This is where church law comes into play. Church law emerges specifically because of our disagreement. When there is deep disagreement and debate over important matters, the church may see fit to regulate itself internally. The resulting regulations will necessarily make some people unhappy. Yet without such internal regulations, the UMC cannot function as a denomination. We have regulations regarding our internal hierarchy, our appointment system, the ministry of the ordained, and many other such matters. Granted, the level of adherence to these regulations has at times varied, but I don’t recall a time when there has been such widespread open defiance of the Discipline as is the case now in relation to issues of human sexuality.

We can say that we are held together in our love for Christ and the unity of the Holy Spirit, and indeed we are. We are held together as Christians in this way. Denominations, however, are held together by their internal self-regulation. If we disregard our church law, we are no longer a denomination.

The ministers of the church who are openly defying the teaching in the Book of Discipline are engaging in de facto schism. The question is not, at this point, whether the church will divide. It has divided because of the open defiance of the Discipline. It has not divided de jure yet, but continued de facto division will result in a de jure division. Perhaps this is the goal of such behavior. My own opinion is that dividing the church in this way would be a huge mistake, but it wouldn’t be the first huge mistake in the history of either the UMC or the Church universal.

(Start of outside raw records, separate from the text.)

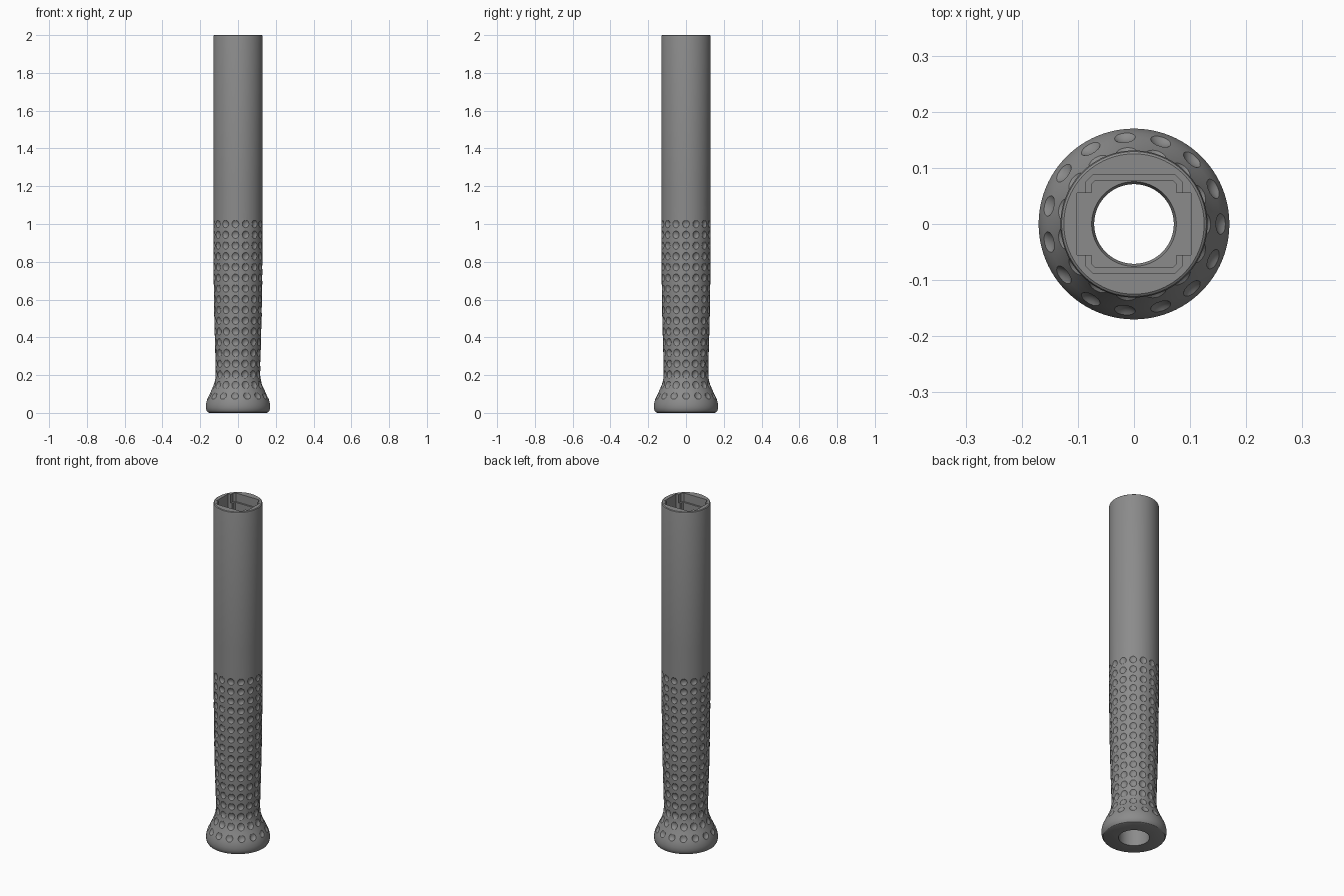
import bpy, bmesh, math
from mathutils import Vector, Matrix

if "Cube" in bpy.data.objects:
    bpy.data.objects.remove(bpy.data.objects["Cube"])

grey = bpy.data.materials.new("mid_grey")
grey.diffuse_color = (0.26, 0.26, 0.26, 1)
grey.use_nodes = True
grey.node_tree.nodes["Principled BSDF"].inputs["Base Color"].default_value = grey.diffuse_color


def add_object(name, bm):
    bmesh.ops.recalc_face_normals(bm, faces=bm.faces)
    mesh = bpy.data.meshes.new(name)
    bm.to_mesh(mesh)
    bm.free()
    mesh.materials.append(grey)
    ob = bpy.data.objects.new(name, mesh)
    bpy.context.collection.objects.link(ob)
    return ob


def lathe(name, profile, segments=96):
    """Closed solid of revolution from (radius, z) points, capped at both ends."""
    bm = bmesh.new()
    rings = []
    for r, z in profile:
        rings.append([bm.verts.new((r * math.cos(2 * math.pi * i / segments),
                                    r * math.sin(2 * math.pi * i / segments), z))
                      for i in range(segments)])
    for a, b in zip(rings, rings[1:]):
        for i in range(segments):
            j = (i + 1) % segments
            bm.faces.new((a[i], a[j], b[j], b[i]))
    bm.faces.new(rings[0][::-1])
    bm.faces.new(rings[-1])
    return add_object(name, bm)


def prism(name, outline, z0, z1):
    bm = bmesh.new()
    low = [bm.verts.new((x, y, z0)) for x, y in outline]
    face = bm.faces.new(low)
    out = bmesh.ops.extrude_face_region(bm, geom=[face])
    for v in out["geom"]:
        if isinstance(v, bmesh.types.BMVert):
            v.co.z = z1
    return add_object(name, bm)


def cross_outline(wx, wy, nx, ny, c):
    """Wide slot (wx, wy) crossed by a taller block (nx, ny) with cut corners c."""
    q = [(wx, wy), (nx, wy), (nx, ny - c), (nx - c, ny)]
    return (q + [(-x, y) for x, y in q[::-1]] + [(-x, -y) for x, y in q]
            + [(x, -y) for x, y in q[::-1]])


def cut(target, cutter):
    mod = target.modifiers.new("cut", 'BOOLEAN')
    mod.operation = 'DIFFERENCE'
    mod.solver = 'EXACT'
    mod.object = cutter
    bpy.context.view_layer.objects.active = target
    bpy.ops.object.modifier_apply(modifier=mod.name)
    bpy.data.objects.remove(cutter)


# Outer skin: flared foot, narrow waist, straight tube with a softened rim
grip = [(0.152, 0.0), (0.161, 0.004), (0.167, 0.013), (0.17, 0.026), (0.17, 0.042),
        (0.167, 0.058), (0.162, 0.075), (0.154, 0.092), (0.145, 0.11), (0.136, 0.13),
        (0.128, 0.15), (0.122, 0.17), (0.119, 0.19), (0.118, 0.215), (0.119, 0.27),
        (0.122, 0.37), (0.126, 0.52), (0.129, 0.72), (0.131, 0.95)]
skin = grip + [(0.131, 1.2), (0.131, 1.99), (0.129, 1.997), (0.125, 2.0)]
handle = lathe("handle", skin)


def skin_at(z):
    for (r0, z0), (r1, z1) in zip(skin, skin[1:]):
        if z0 <= z <= z1:
            t = (z - z0) / (z1 - z0)
            n = Vector((z1 - z0, 0, r0 - r1)).normalized()
            return Vector((r0 + t * (r1 - r0), 0, z)), n


# Grip dimples: 17 rings of 15 shallow spherical hollows
RADIUS, DEPTH, ROWS, COLS = 0.030, 0.008, 17, 15
bm = bmesh.new()
for row in range(ROWS):
    point, normal = skin_at(0.09 + row * (1.0 - 0.09) / (ROWS - 1))
    centre = point + normal * (RADIUS - DEPTH)
    tilt = normal.to_track_quat('Z', 'Y').inverted()
    for col in range(COLS):
        spin = Matrix.Rotation(2 * math.pi * col / COLS, 4, 'Z')
        bmesh.ops.create_icosphere(bm, subdivisions=3, radius=RADIUS,
                                   matrix=spin @ Matrix.Translation(centre))
cut(handle, add_object("dimple_cutter", bm))

# Stepped cross-shaped socket in the top
cut(handle, prism("socket_cutter", cross_outline(0.102, 0.055, 0.086, 0.087, 0.012), 1.95, 2.1))
cut(handle, prism("deep_socket_cutter", cross_outline(0.102, 0.055, 0.076, 0.077, 0.006), 1.2, 1.96))

# Through bore, with a narrower neck below the socket
cut(handle, lathe("bore_cutter", [(0.081, -0.1), (0.081, 1.0), (0.071, 1.02),
                                  (0.071, 1.19), (0.076, 1.201), (0.076, 1.25)], 64))

bpy.ops.object.select_all(action='DESELECT')
handle.select_set(True)
bpy.context.view_layer.objects.active = handle
bpy.ops.object.shade_smooth_by_angle(angle=math.radians(28))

With all due respect to Dr. Thomas Frank, who is widely recognized as one of the foremost experts in UM polity, referring this issue back to conferences for discussion among ordained clergy seems to repeat a process that has not worked. Annual conferences have discussed this issue to the point of neglecting other business of the conferences. The General Conference has repeatedly taken up this issue. No doubt, we will continue to have discussions along these lines, though the extent to which they will be productive is questionable. Our discussions of human sexuality have been more rhetorical than reasonable, more political than persuasive. Real discussion of these matters cannot take place in settings in which caucus groups control the conversations.

Dissolving our denomination will have tragic consequences. There are huge problems facing the world today, and not all of them relate to human sexuality. My own primary concerns relate to ministry with people with disabilities. I want the church to pay attention to this matter, to take it seriously, to make more of a tangible difference in the lives of people who live with disabling conditions. And yet there are more problems: a child dies from the effects of extreme poverty every three seconds. Half the world lives without clean drinking water. Christians in many parts of the world continue to be martyred for the faith. The list could go on. As long as we are consumed to the extent we are by a single issue—the issue of human sexuality—we divert proportionate time and resources from the myriad other issues facing the church today.

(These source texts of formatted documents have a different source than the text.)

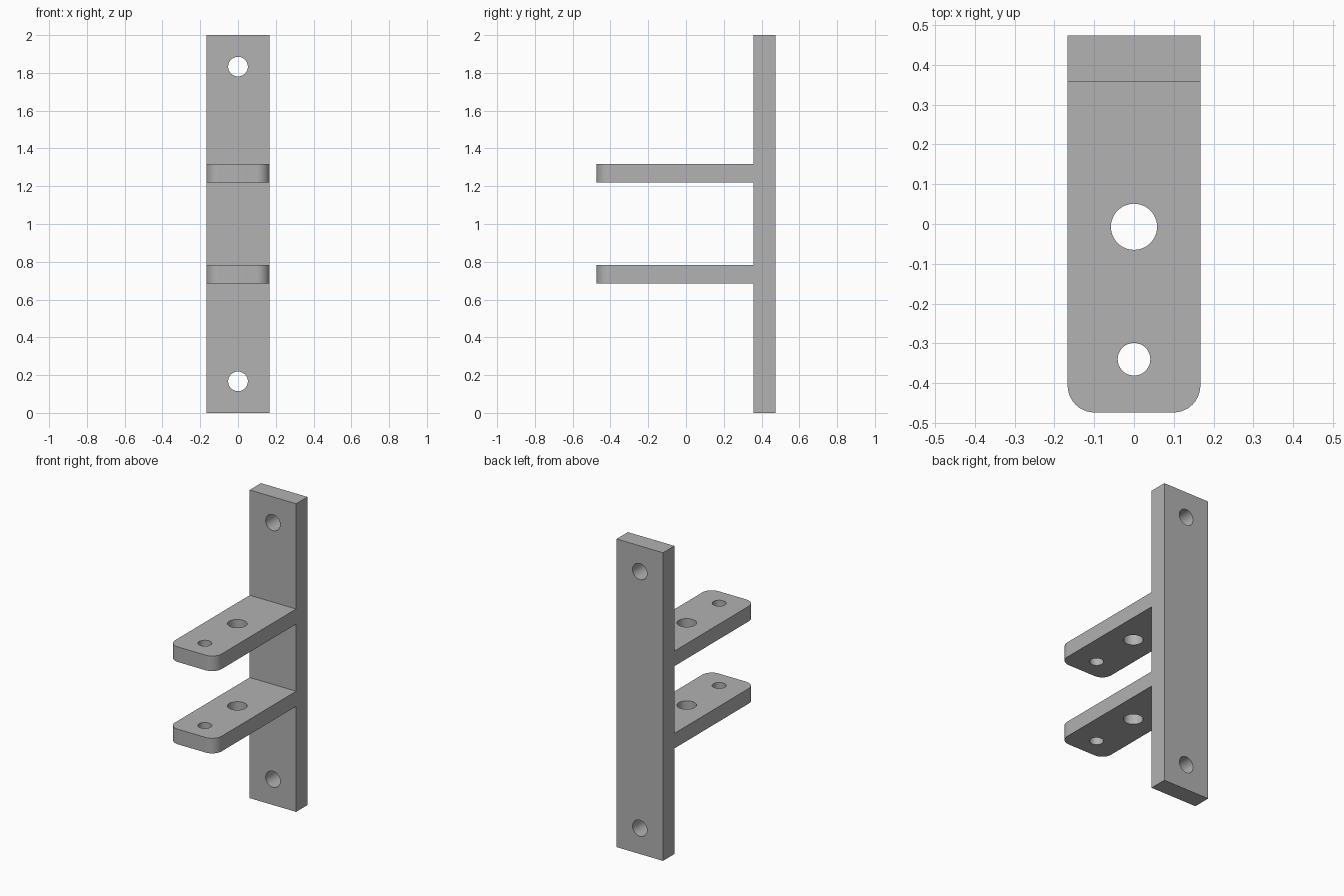
import bpy
import bmesh
from math import radians
from mathutils import Matrix, Vector

if "Cube" in bpy.data.objects:
    bpy.data.objects.remove(bpy.data.objects["Cube"])

HALF_W = 0.167
BACK, FACE, TIP = 0.474, 0.358, -0.474
HEIGHT = 2.0
ARMS = [(0.685, 0.783), (1.219, 1.317)]
CORNER = 0.068

# Plain grey metal
grey = bpy.data.materials.new("grey metal")
grey.use_nodes = True
colour = (0.445, 0.445, 0.445, 1)
grey.diffuse_color = colour
grey.node_tree.nodes["Principled BSDF"].inputs["Base Color"].default_value = colour


def make_object(name, bm):
    mesh = bpy.data.meshes.new(name)
    bmesh.ops.recalc_face_normals(bm, faces=bm.faces)
    bm.to_mesh(mesh)
    bm.free()
    mesh.materials.append(grey)
    obj = bpy.data.objects.new(name, mesh)
    bpy.context.collection.objects.link(obj)
    return obj


# Side profile: upright back plate with two arms, extruded across the width
profile = [(BACK, HEIGHT), (BACK, 0), (FACE, 0)]
for low, high in ARMS:
    profile += [(FACE, low), (TIP, low), (TIP, high), (FACE, high)]
profile.append((FACE, HEIGHT))

bm = bmesh.new()
side = bm.faces.new([bm.verts.new((-HALF_W, y, z)) for y, z in profile])
extruded = bmesh.ops.extrude_face_region(bm, geom=[side])["geom"]
bmesh.ops.translate(bm, vec=(2 * HALF_W, 0, 0),
                    verts=[v for v in extruded if isinstance(v, bmesh.types.BMVert)])

# Rounded arm tips
tip_edges = [e for e in bm.edges
             if all(abs(v.co.y - TIP) < 1e-4 for v in e.verts)
             and abs(e.verts[0].co.z - e.verts[1].co.z) > 0.01]
bmesh.ops.bevel(bm, geom=tip_edges, offset=CORNER, segments=10,
                profile=0.5, affect='EDGES')
bracket = make_object("bracket", bm)

# Hole cutters: two along y through the plate, two along z through both arms
cutters = bmesh.new()


def add_cutter(centre, radius, depth, rotation=Matrix()):
    bmesh.ops.create_cone(cutters, cap_ends=True, segments=48,
                          radius1=radius, radius2=radius, depth=depth,
                          matrix=Matrix.Translation(Vector(centre)) @ rotation)


for z in (0.167, 1.833):
    add_cutter((0, (BACK + FACE) / 2, z), 0.052, 0.3, Matrix.Rotation(radians(90), 4, 'X'))
for y, radius in ((-0.007, 0.058), (-0.34, 0.041)):
    add_cutter((0, y, 1.0), radius, 1.2)
hole_cutters = make_object("hole_cutters", cutters)
hole_cutters.hide_render = True

# Drill the holes
bpy.ops.object.select_all(action='DESELECT')
bpy.context.view_layer.objects.active = bracket
bracket.select_set(True)
drill = bracket.modifiers.new("holes", 'BOOLEAN')
drill.operation = 'DIFFERENCE'
drill.solver = 'EXACT'
drill.object = hole_cutters
bpy.ops.object.modifier_apply(modifier=drill.name)
bpy.data.objects.remove(hole_cutters)

bpy.ops.object.shade_smooth_by_angle(angle=radians(30))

Church law matters because it allows us to go about our work together. It is not always right, but it is a necessary way of organizing our corporate life.  Apart from this realization, the UMC cannot exist.

Permanent link to this article: http://methoblog.com/3_0/2013/11/this-is-not-about-sex/

Nov 13 2013

Church Coffee: Very good post on new atheist "churches"

Original post at http://churchcoffee.blogspot.com/2013/11/very-good-post-on-new-atheist-churches.html

United student Joseph Graves makes some very interesting points about the new atheist "churches." I commend this blog post to your reading. The most salient point he makes has to do with the degrees of difference between many "mainline" churches and these atheist gatherings. To what extent is God the center of our ecclesial life? 


Permanent link to this article: http://methoblog.com/3_0/2013/11/very-good-post-on-new-atheist-churches/

Older posts «